*EXERCISE AIM*. Among the records that follow, find the line with "import bpy, bmesh, math" and the line with "bmesh.ops.remove_doubles(bm, verts=bm.verts, dist=0.0001)". Set down those lines and all lines between them exactly, without adding anything.

(DATA SECTION)

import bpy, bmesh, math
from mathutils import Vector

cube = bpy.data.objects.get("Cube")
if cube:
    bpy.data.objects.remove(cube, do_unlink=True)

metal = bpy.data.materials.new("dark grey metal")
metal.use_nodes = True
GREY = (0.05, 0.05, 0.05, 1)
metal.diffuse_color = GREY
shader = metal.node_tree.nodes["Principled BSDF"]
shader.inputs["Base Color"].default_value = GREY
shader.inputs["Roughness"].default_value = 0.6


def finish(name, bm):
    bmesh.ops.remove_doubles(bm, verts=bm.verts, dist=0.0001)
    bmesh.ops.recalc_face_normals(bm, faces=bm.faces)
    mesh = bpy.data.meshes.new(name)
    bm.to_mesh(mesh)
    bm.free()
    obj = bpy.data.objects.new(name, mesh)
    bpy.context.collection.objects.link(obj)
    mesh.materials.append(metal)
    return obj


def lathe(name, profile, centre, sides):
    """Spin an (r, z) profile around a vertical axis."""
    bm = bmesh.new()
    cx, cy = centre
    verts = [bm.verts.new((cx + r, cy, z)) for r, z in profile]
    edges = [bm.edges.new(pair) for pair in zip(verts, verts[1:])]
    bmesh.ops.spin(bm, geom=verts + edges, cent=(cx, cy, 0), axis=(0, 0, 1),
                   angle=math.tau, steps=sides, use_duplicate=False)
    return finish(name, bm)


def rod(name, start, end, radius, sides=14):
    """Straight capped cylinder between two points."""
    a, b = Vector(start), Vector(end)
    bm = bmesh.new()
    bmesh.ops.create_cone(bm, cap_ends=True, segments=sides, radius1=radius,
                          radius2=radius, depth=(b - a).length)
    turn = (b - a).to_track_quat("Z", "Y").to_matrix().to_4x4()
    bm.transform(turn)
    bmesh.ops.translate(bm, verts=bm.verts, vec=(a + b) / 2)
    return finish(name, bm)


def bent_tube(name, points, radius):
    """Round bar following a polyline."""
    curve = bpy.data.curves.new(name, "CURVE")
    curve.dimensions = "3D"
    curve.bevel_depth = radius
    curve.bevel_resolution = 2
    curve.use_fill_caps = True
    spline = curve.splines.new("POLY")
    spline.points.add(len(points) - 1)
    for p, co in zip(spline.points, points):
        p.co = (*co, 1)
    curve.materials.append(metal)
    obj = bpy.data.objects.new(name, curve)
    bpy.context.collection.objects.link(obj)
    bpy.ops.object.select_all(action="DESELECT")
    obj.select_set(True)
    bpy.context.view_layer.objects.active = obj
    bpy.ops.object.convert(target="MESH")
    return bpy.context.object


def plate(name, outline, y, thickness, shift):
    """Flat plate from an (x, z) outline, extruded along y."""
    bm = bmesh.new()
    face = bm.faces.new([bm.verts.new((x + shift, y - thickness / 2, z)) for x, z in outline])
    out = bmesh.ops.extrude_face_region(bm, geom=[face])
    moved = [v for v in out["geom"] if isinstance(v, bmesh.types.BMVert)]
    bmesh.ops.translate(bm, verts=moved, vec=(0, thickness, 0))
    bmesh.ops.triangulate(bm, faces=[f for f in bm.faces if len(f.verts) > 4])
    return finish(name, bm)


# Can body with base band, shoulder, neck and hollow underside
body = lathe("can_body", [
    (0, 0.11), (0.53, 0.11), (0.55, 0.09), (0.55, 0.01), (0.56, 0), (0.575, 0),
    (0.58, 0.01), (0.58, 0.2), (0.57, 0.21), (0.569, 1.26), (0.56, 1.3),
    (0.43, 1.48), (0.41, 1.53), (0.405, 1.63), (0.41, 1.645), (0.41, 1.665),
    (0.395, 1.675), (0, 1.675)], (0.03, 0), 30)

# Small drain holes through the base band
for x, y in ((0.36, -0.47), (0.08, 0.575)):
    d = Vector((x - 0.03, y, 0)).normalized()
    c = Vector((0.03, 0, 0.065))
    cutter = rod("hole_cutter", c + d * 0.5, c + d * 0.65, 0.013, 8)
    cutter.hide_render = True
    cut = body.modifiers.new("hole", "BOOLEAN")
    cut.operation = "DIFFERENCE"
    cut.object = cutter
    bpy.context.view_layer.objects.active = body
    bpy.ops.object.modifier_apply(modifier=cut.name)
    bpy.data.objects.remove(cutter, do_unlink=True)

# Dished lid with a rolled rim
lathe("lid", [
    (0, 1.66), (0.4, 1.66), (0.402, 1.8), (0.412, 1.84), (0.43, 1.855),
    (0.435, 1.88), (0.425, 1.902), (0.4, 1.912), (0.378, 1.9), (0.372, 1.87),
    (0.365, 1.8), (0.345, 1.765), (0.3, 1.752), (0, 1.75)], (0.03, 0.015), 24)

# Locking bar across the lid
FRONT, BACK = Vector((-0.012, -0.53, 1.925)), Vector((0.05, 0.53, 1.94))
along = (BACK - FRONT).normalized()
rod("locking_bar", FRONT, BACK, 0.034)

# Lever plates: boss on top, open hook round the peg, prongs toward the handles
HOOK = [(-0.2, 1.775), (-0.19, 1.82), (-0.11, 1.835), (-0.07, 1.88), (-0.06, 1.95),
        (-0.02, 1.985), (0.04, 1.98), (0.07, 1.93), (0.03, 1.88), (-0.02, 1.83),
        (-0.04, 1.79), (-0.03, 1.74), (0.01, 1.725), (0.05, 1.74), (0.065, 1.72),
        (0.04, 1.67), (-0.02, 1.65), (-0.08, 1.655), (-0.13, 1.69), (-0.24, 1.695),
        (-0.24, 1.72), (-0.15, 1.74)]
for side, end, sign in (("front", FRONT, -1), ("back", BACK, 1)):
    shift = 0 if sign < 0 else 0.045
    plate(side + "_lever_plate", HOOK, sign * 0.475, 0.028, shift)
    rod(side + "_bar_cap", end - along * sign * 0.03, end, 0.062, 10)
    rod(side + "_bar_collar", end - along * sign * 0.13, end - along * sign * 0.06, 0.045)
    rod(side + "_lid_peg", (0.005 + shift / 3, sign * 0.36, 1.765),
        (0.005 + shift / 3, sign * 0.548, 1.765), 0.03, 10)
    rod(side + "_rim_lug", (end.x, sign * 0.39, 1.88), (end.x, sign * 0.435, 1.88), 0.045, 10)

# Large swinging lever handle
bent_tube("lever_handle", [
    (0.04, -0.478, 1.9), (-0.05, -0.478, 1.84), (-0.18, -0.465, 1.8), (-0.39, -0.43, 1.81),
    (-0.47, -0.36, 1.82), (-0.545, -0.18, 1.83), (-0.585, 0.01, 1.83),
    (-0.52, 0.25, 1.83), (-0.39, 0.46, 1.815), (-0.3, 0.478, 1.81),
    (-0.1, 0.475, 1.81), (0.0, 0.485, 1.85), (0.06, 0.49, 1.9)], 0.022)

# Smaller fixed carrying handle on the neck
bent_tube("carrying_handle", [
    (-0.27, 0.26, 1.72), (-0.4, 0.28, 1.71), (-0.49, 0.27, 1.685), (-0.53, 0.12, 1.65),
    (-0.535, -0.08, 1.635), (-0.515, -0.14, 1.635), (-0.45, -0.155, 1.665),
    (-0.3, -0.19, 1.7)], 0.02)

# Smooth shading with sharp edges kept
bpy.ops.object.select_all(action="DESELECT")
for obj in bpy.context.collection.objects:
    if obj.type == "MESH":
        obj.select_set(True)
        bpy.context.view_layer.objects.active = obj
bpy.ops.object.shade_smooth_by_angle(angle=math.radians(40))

(End DATA SECTION)
(DATA SECTION)

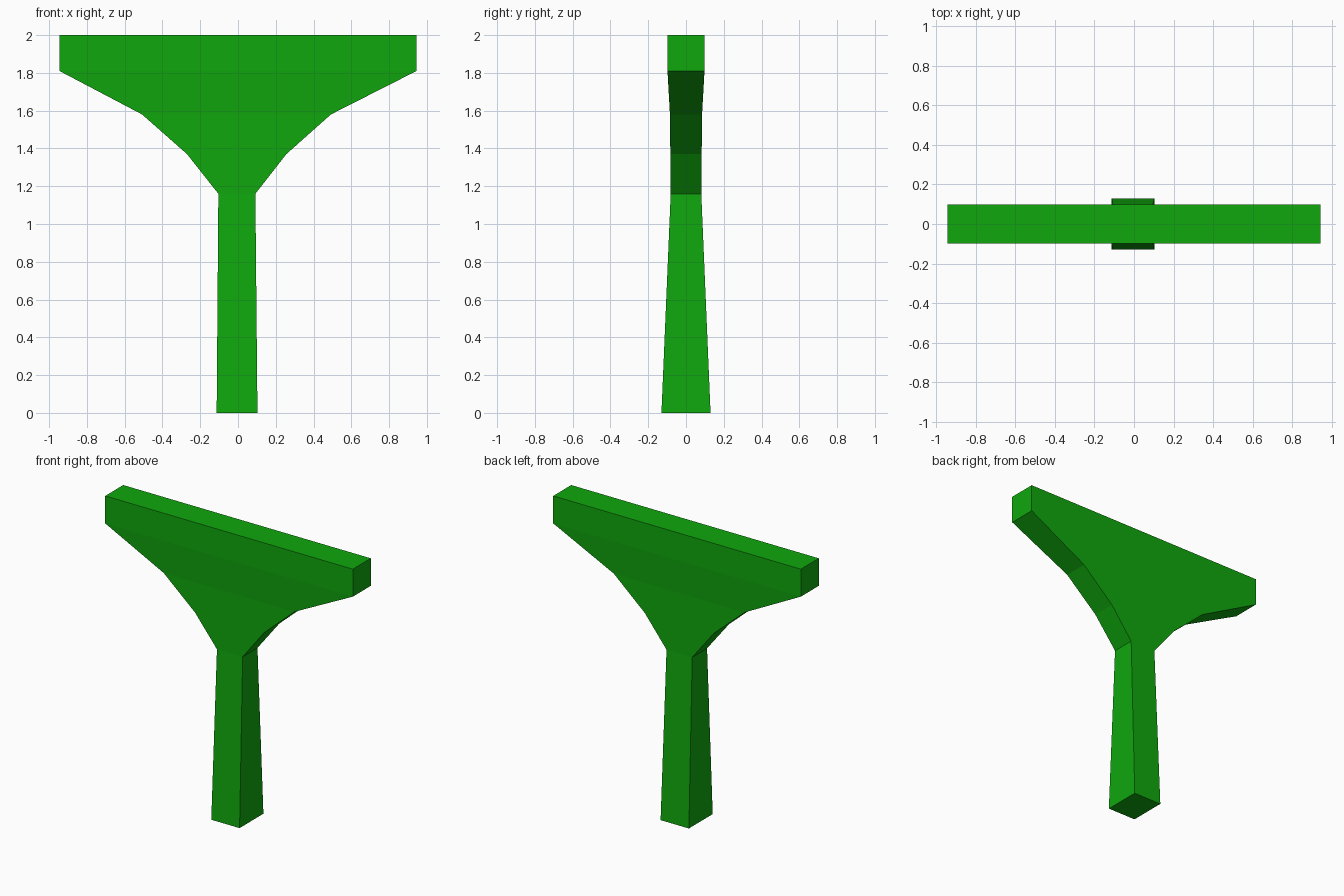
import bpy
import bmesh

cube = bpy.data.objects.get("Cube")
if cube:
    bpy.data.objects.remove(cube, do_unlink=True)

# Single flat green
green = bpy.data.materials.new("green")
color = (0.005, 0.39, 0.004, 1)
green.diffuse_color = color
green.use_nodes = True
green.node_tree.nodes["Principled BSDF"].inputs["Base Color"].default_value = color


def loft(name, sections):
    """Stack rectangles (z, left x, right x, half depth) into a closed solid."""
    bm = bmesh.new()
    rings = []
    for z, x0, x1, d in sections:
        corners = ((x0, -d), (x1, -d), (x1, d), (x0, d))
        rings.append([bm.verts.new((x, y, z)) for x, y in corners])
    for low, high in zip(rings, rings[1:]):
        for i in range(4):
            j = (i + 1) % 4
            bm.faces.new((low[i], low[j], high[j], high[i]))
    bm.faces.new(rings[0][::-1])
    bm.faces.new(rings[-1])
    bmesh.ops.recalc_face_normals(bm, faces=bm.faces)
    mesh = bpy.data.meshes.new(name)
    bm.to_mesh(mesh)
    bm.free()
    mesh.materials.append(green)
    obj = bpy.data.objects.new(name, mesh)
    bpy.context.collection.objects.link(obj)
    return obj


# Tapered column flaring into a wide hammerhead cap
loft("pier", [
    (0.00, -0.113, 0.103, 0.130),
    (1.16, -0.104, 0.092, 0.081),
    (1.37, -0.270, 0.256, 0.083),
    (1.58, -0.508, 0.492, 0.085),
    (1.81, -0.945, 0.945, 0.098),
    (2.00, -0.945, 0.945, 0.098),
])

(End DATA SECTION)

*WORKED SOLUTION*.
import bpy, bmesh, math
from mathutils import Vector

cube = bpy.data.objects.get("Cube")
if cube:
    bpy.data.objects.remove(cube, do_unlink=True)

metal = bpy.data.materials.new("dark grey metal")
metal.use_nodes = True
GREY = (0.05, 0.05, 0.05, 1)
metal.diffuse_color = GREY
shader = metal.node_tree.nodes["Principled BSDF"]
shader.inputs["Base Color"].default_value = GREY
shader.inputs["Roughness"].default_value = 0.6


def finish(name, bm):
    bmesh.ops.remove_doubles(bm, verts=bm.verts, dist=0.0001)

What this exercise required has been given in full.